--- The records Enclosed Below ---
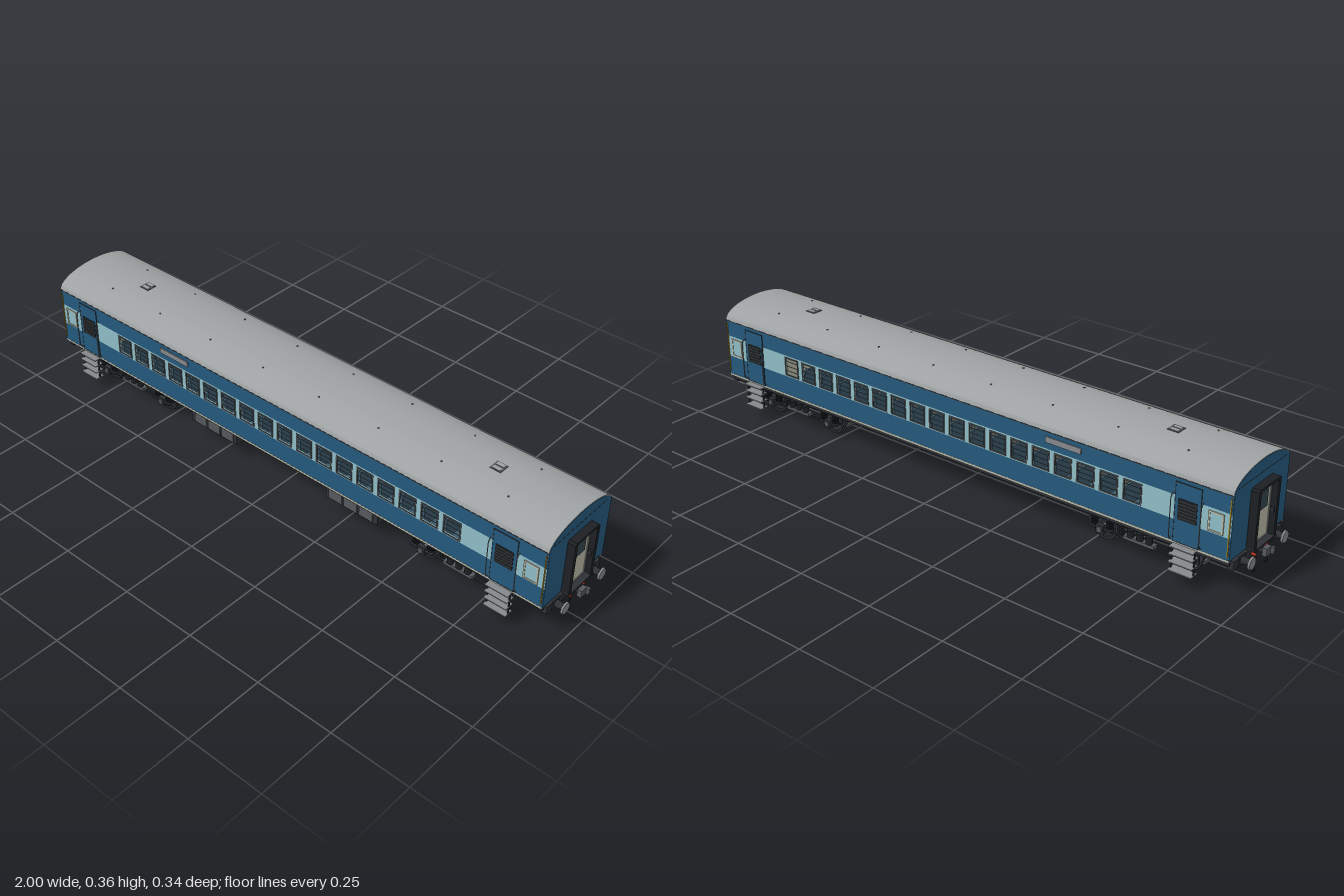
import * as THREE from 'three';
import { toCreasedNormals } from 'three/addons/utils/BufferGeometryUtils.js';

const mat = (color, side = THREE.FrontSide) => new THREE.MeshStandardMaterial({ color, side });
const M = {
  blue: mat(0x25597d), pale: mat(0x8fbcc6), roof: mat(0x9ea2a2), dark: mat(0x2d3135), black: mat(0x1d2023),
  steel: mat(0x85898c), grey: mat(0x55595b), cream: mat(0xb9b9a8), glass: mat(0x33474f),
  floor: mat(0x4a4a42), red: mat(0xb03020), yellow: mat(0xb08a20), seat: mat(0x3d5a6b),
};

function add(parent, name, geo, material, x = 0, y = 0, z = 0) {
  const mesh = new THREE.Mesh(geo, material);
  mesh.name = name;
  mesh.position.set(x, y, z);
  parent.add(mesh);
  return mesh;
}
const box = (p, name, m, x, y, z, w, h, d) => add(p, name, new THREE.BoxGeometry(w, h, d), m, x, y, z);

// Cylinder lying along the given axis
function rod(p, name, m, axis, x, y, z, r, len, r2 = r, seg = 16) {
  const g = new THREE.CylinderGeometry(r2, r, len, seg);
  if (axis === 'x') g.rotateZ(-Math.PI / 2);
  if (axis === 'z') g.rotateX(Math.PI / 2);
  return add(p, name, g, m, x, y, z);
}
function tube(p, name, m, pts, r, seg = 16) {
  const curve = new THREE.CatmullRomCurve3(pts.map(a => new THREE.Vector3(...a)), false, 'catmullrom', 0.2);
  return add(p, name, new THREE.TubeGeometry(curve, seg, r, 6), m);
}

function rect(path, x0, y0, x1, y1) {
  path.moveTo(x0, y0); path.lineTo(x1, y0); path.lineTo(x1, y1); path.lineTo(x0, y1); path.closePath();
  return path;
}
const extrude = (shape, depth) => new THREE.ExtrudeGeometry(shape, { depth, bevelEnabled: false, curveSegments: 32 });
function frameGeo(w, h, t, depth) {
  const s = rect(new THREE.Shape(), -w / 2, -h / 2, w / 2, h / 2);
  s.holes.push(rect(new THREE.Path(), -w / 2 + t, -h / 2 + t, w / 2 - t, h / 2 - t));
  return extrude(s, depth);
}

const WINDOWS = Array.from({ length: 18 }, (_, i) => (i - 8.5) * 0.0763);
const WIN_Y = 0.219;

// One long side, outer face at z = 0.145
function makeSide() {
  const side = new THREE.Group();
  side.name = 'sideWall';
  box(side, 'lowerPanel', M.blue, 0, 0.152, 0.141, 1.9, 0.064, 0.008);
  box(side, 'upperPanel', M.blue, 0, 0.283, 0.141, 1.9, 0.054, 0.008);
  const band = rect(new THREE.Shape(), -0.95, 0.184, 0.95, 0.256);
  for (const x of WINDOWS) band.holes.push(rect(new THREE.Path(), x - 0.029, 0.188, x + 0.029, 0.25));
  add(side, 'windowBand', extrude(band, 0.008), M.pale, 0, 0, 0.137);
  box(side, 'soleStrip', M.cream, 0, 0.1165, 0.141, 1.9, 0.007, 0.009);
  box(side, 'gutter', M.dark, 0, 0.309, 0.1445, 1.9, 0.003, 0.004);

  const frame = frameGeo(0.06, 0.064, 0.004, 0.003);
  for (const x of WINDOWS) {
    add(side, 'windowFrame', frame, M.grey, x, WIN_Y, 0.144);
    for (const y of [0.203, 0.219, 0.235]) box(side, 'windowBar', M.grey, x, y, 0.142, 0.054, 0.0015, 0.0015);
  }

  for (const s of [-1, 1]) {
    // Entrance door with louvred window and grab rails
    const x = 0.82 * s;
    box(side, 'entranceDoor', M.blue, x, 0.208, 0.1445, 0.076, 0.174, 0.004);
    add(side, 'doorTrim', frameGeo(0.08, 0.178, 0.002, 0.003), M.dark, x, 0.208, 0.144);
    box(side, 'doorWindow', M.black, x, 0.22, 0.1455, 0.058, 0.062, 0.004);
    for (let i = 0; i < 6; i++) box(side, 'doorLouvre', M.grey, x, 0.196 + i * 0.0096, 0.1475, 0.054, 0.002, 0.002);
    for (const d of [-0.046, 0.046]) {
      tube(side, 'grabRail', M.steel, [[x + d, 0.125, 0.145], [x + d, 0.138, 0.156], [x + d, 0.252, 0.156], [x + d, 0.261, 0.145]], 0.0015);
    }
    // Washroom window
    box(side, 'washroomGlass', M.pale, 0.905 * s, 0.218, 0.145, 0.036, 0.052, 0.003);
    add(side, 'washroomFrame', frameGeo(0.046, 0.06, 0.005, 0.004), M.cream, 0.905 * s, 0.218, 0.144);
    box(side, 'cornerRail', M.yellow, 0.945 * s, 0.215, 0.146, 0.003, 0.17, 0.003);
    // Boarding steps
    for (const y of [0.041, 0.066, 0.09, 0.113]) box(side, 'stepTread', M.steel, x, y, 0.152, 0.074, 0.003, 0.032);
    for (const d of [-0.035, 0.035]) box(side, 'stepHanger', M.dark, x + d, 0.077, 0.152, 0.003, 0.075, 0.005);
  }
  return side;
}

// Roof arc from side to side; the inner arc closes it into a shell
function roofArc(shape, a, b, y, reverse) {
  shape.absellipse(0, y, a, b, reverse ? Math.PI : 0, reverse ? 0 : Math.PI, reverse, 0);
}
function makeRoof(group) {
  const shell = new THREE.Shape();
  shell.moveTo(0.146, 0.309);
  roofArc(shell, 0.146, 0.053, 0.309, false);
  shell.lineTo(-0.141, 0.309);
  roofArc(shell, 0.141, 0.048, 0.309, true);
  shell.closePath();
  const g = extrude(shell, 1.9);
  g.rotateY(Math.PI / 2);
  add(group, 'roof', toCreasedNormals(g, 0.6), M.roof, -0.95, 0, 0);
  for (const s of [-1, 1]) {
    box(group, 'roofHatch', M.grey, 0.685 * s, 0.362, 0, 0.036, 0.003, 0.036);
    for (const d of [-0.009, 0.009]) box(group, 'hatchLid', M.roof, 0.685 * s, 0.3635, d, 0.026, 0.002, 0.012);
  }
  for (let i = 0; i < 8; i++) {
    for (const s of [-1, 1]) rod(group, 'roofVent', M.grey, 'y', -0.77 + i * 0.22, 0.353, s * 0.075, 0.003, 0.006, 0.003, 8);
  }
}

// One end of the coach, facing +x
function makeEnd() {
  const end = new THREE.Group();
  end.name = 'coachEnd';
  const wall = new THREE.Shape();
  wall.moveTo(-0.144, 0.118);
  wall.lineTo(0.144, 0.118);
  wall.lineTo(0.144, 0.308);
  roofArc(wall, 0.144, 0.052, 0.308, false);
  wall.closePath();
  add(end, 'endWall', extrude(wall, 0.008).rotateY(Math.PI / 2), M.blue, 0.943, 0, 0);
  box(end, 'endSeam', M.dark, 0.951, 0.322, 0, 0.001, 0.0015, 0.25);

  // Gangway surround and door
  const surround = new THREE.Shape();
  surround.moveTo(-0.058, 0.12);
  for (const [z, y] of [[-0.058, 0.29], [-0.052, 0.296], [0.052, 0.296], [0.058, 0.29], [0.058, 0.12], [0.046, 0.12], [0.046, 0.288], [-0.046, 0.288], [-0.046, 0.12]]) surround.lineTo(z, y);
  surround.closePath();
  add(end, 'gangwaySurround', extrude(surround, 0.026).rotateY(Math.PI / 2), M.black, 0.949, 0, 0);
  box(end, 'gangwayDoor', M.cream, 0.953, 0.203, 0, 0.006, 0.166, 0.086);
  add(end, 'doorEdge', frameGeo(0.086, 0.166, 0.004, 0.002).rotateY(Math.PI / 2), M.steel, 0.956, 0.203, 0);
  box(end, 'doorGlass', M.glass, 0.957, 0.239, 0, 0.003, 0.05, 0.05);
  for (const s of [-1, 1]) box(end, 'doorHandle', M.dark, 0.965, 0.197, s * 0.043, 0.01, 0.014, 0.005);
  box(end, 'gangwaySill', M.dark, 0.962, 0.118, 0, 0.03, 0.005, 0.116);

  // Headstock, buffers, coupling and hoses
  box(end, 'headstock', M.dark, 0.947, 0.098, 0, 0.018, 0.026, 0.254);
  for (const s of [-1, 1]) {
    const z = 0.088 * s;
    box(end, 'bufferBase', M.dark, 0.957, 0.101, z, 0.004, 0.03, 0.03);
    rod(end, 'bufferSleeve', M.dark, 'x', 0.968, 0.101, z, 0.012, 0.024, 0.009);
    rod(end, 'bufferShank', M.steel, 'x', 0.98, 0.101, z, 0.007, 0.012);
    rod(end, 'bufferHead', M.steel, 'x', 0.987, 0.101, z, 0.019, 0.006, 0.017, 24);
    rod(end, 'hoseTap', M.red, 'x', 0.963, 0.094, s * 0.033, 0.004, 0.014);
    tube(end, 'brakeHose', M.black, [[0.958, 0.094, s * 0.033], [0.968, 0.088, s * 0.033], [0.966, 0.06, s * 0.033], [0.97, 0.045, s * 0.032], [0.961, 0.042, s * 0.032]], 0.0025);
  }
  box(end, 'couplerShank', M.dark, 0.966, 0.1, 0, 0.03, 0.016, 0.016);
  box(end, 'couplerHead', M.grey, 0.984, 0.1, 0.004, 0.014, 0.024, 0.026);
  box(end, 'couplerJaw', M.grey, 0.994, 0.1, -0.009, 0.012, 0.02, 0.009);
  return end;
}

function wheelGeo() {
  const p = [[0, -0.006], [0.014, -0.006], [0.018, -0.003], [0.032, -0.003], [0.034, -0.007], [0.041, -0.007], [0.041, 0.004], [0.046, 0.005], [0.046, 0.008], [0.034, 0.008], [0.032, 0.003], [0.016, 0.003], [0.014, 0.007], [0, 0.007]];
  const g = new THREE.LatheGeometry(p.map(a => new THREE.Vector2(...a)), 28);
  return toCreasedNormals(g, 0.5).rotateX(Math.PI / 2);
}

// Two-axle bogie centred on its own origin
function makeBogie() {
  const bogie = new THREE.Group();
  bogie.name = 'bogie';
  const wheel = wheelGeo();
  for (const sx of [-1, 1]) {
    const x = 0.13 * sx;
    rod(bogie, 'axle', M.steel, 'z', x, 0.046, 0, 0.008, 0.23);
    for (const s of [-1, 1]) {
      const w = add(bogie, 'wheel', wheel, M.dark, x, 0.046, s * 0.08);
      if (s > 0) w.rotation.y = Math.PI;
      rod(bogie, 'brakeDisc', M.steel, 'z', x, 0.046, s * 0.035, 0.02, 0.012, 0.02, 20);
      box(bogie, 'axleBox', M.dark, x, 0.048, s * 0.11, 0.026, 0.026, 0.014);
      rod(bogie, 'axleCap', M.grey, 'z', x, 0.048, s * 0.118, 0.009, 0.006);
      for (const d of [-0.026, 0.026]) {
        box(bogie, 'springSeat', M.dark, x + d, 0.05, s * 0.105, 0.024, 0.005, 0.024);
        for (let i = 0; i < 5; i++) add(bogie, 'springCoil', new THREE.TorusGeometry(0.009, 0.0022, 6, 14).rotateX(Math.PI / 2), M.black, x + d, 0.056 + i * 0.0055, s * 0.103);
      }
      box(bogie, 'brakeBlock', M.black, x - sx * 0.05, 0.045, s * 0.08, 0.008, 0.026, 0.014);
    }
    box(bogie, 'endBeam', M.grey, 0.185 * sx, 0.046, 0, 0.008, 0.01, 0.17);
    box(bogie, 'transom', M.dark, 0.05 * sx, 0.076, 0, 0.016, 0.016, 0.19);
    for (const s of [-1, 1]) box(bogie, 'beamArm', M.dark, 0.18 * sx, 0.064, s * 0.085, 0.01, 0.034, 0.01);
  }
  for (const s of [-1, 1]) {
    box(bogie, 'sideFrame', M.dark, 0, 0.084, s * 0.1, 0.36, 0.011, 0.018);
    box(bogie, 'springPlank', M.grey, 0, 0.055, s * 0.11, 0.1, 0.01, 0.02);
    for (const x of [-0.03, 0, 0.03]) rod(bogie, 'bolsterSpring', M.black, 'y', x, 0.07, s * 0.112, 0.01, 0.022, 0.01, 12);
    box(bogie, 'tieBar', M.dark, 0, 0.045, s * 0.104, 0.22, 0.004, 0.005);
  }
  box(bogie, 'bolster', M.dark, 0, 0.084, 0, 0.05, 0.02, 0.21);
  rod(bogie, 'pivot', M.dark, 'y', 0, 0.09, 0, 0.024, 0.03);
  return bogie;
}

function makeUnderframe(group) {
  box(group, 'floor', M.floor, 0, 0.115, 0, 1.89, 0.006, 0.28);
  for (const s of [-1, 1]) {
    box(group, 'soleBar', M.dark, 0, 0.105, s * 0.127, 1.89, 0.018, 0.008);
    box(group, 'longitudinal', M.dark, 0, 0.107, s * 0.035, 1.89, 0.012, 0.005);
  }
  for (let i = 0; i < 17; i++) box(group, 'crossBearer', M.dark, -0.88 + i * 0.11, 0.106, 0, 0.006, 0.014, 0.25);
  for (const s of [-1, 1]) {
    // Battery boxes along the front edge, air tanks towards the back
    box(group, 'equipmentBox', M.dark, 0.28 * s, 0.077, 0.1, 0.196, 0.042, 0.05);
    for (let i = 0; i < 3; i++) box(group, 'boxCover', M.grey, s * (0.22 + i * 0.058), 0.077, 0.126, 0.05, 0.034, 0.004);
    const tank = add(group, 'airTank', new THREE.CapsuleGeometry(0.024, 0.1, 6, 20).rotateZ(Math.PI / 2), M.steel, 0.25 * s, 0.074, -0.052);
    for (const d of [-0.04, 0.04]) box(group, 'tankStrap', M.dark, tank.position.x + d, 0.09, -0.052, 0.006, 0.034, 0.04);
  }
  box(group, 'controlBox', M.dark, 0, 0.075, 0.06, 0.125, 0.036, 0.06);
  box(group, 'controlCover', M.grey, 0, 0.075, 0.091, 0.07, 0.02, 0.003);
  rod(group, 'brakeCylinder', M.dark, 'x', 0, 0.075, 0, 0.019, 0.1);
  rod(group, 'brakeRod', M.dark, 'x', 0, 0.083, -0.012, 0.003, 1.1, 0.003, 8);
}

function makeInterior(group) {
  box(group, 'cabinFloor', M.floor, 0, 0.122, 0, 1.87, 0.004, 0.27);
  for (const s of [-1, 1]) {
    box(group, 'partition', M.cream, 0.735 * s, 0.216, 0, 0.006, 0.184, 0.272);
    for (const x of WINDOWS) {
      box(group, 'seatCushion', M.seat, x, 0.158, s * 0.08, 0.04, 0.012, 0.09);
      box(group, 'seatBack', M.seat, x - 0.036, 0.178, s * 0.08, 0.009, 0.07, 0.09);
      box(group, 'seatBase', M.dark, x, 0.138, s * 0.08, 0.03, 0.03, 0.06);
    }
  }
}

export function createModel() {
  const coach = new THREE.Group();
  coach.name = 'railwayCoach';
  makeRoof(coach);
  makeUnderframe(coach);
  makeInterior(coach);
  for (const s of [0, 1]) {
    const side = makeSide(), end = makeEnd(), bogie = makeBogie();
    side.rotation.y = end.rotation.y = s * Math.PI;
    bogie.position.x = s ? -0.66 : 0.66;
    coach.add(side, end, bogie);
    box(coach, 'routeBoard', M.steel, -0.42, 0.285, s ? -0.146 : 0.146, 0.12, 0.018, 0.004);
  }
  return coach;
}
--- End of Enclosed The records ---
■ About this exercise
Bring together every line in the entries that holds the string "from".

■ Answer area
import * as THREE from 'three';
import { toCreasedNormals } from 'three/addons/utils/BufferGeometryUtils.js';
const WINDOWS = Array.from({ length: 18 }, (_, i) => (i - 8.5) * 0.0763);
// Roof arc from side to side; the inner arc closes it into a shell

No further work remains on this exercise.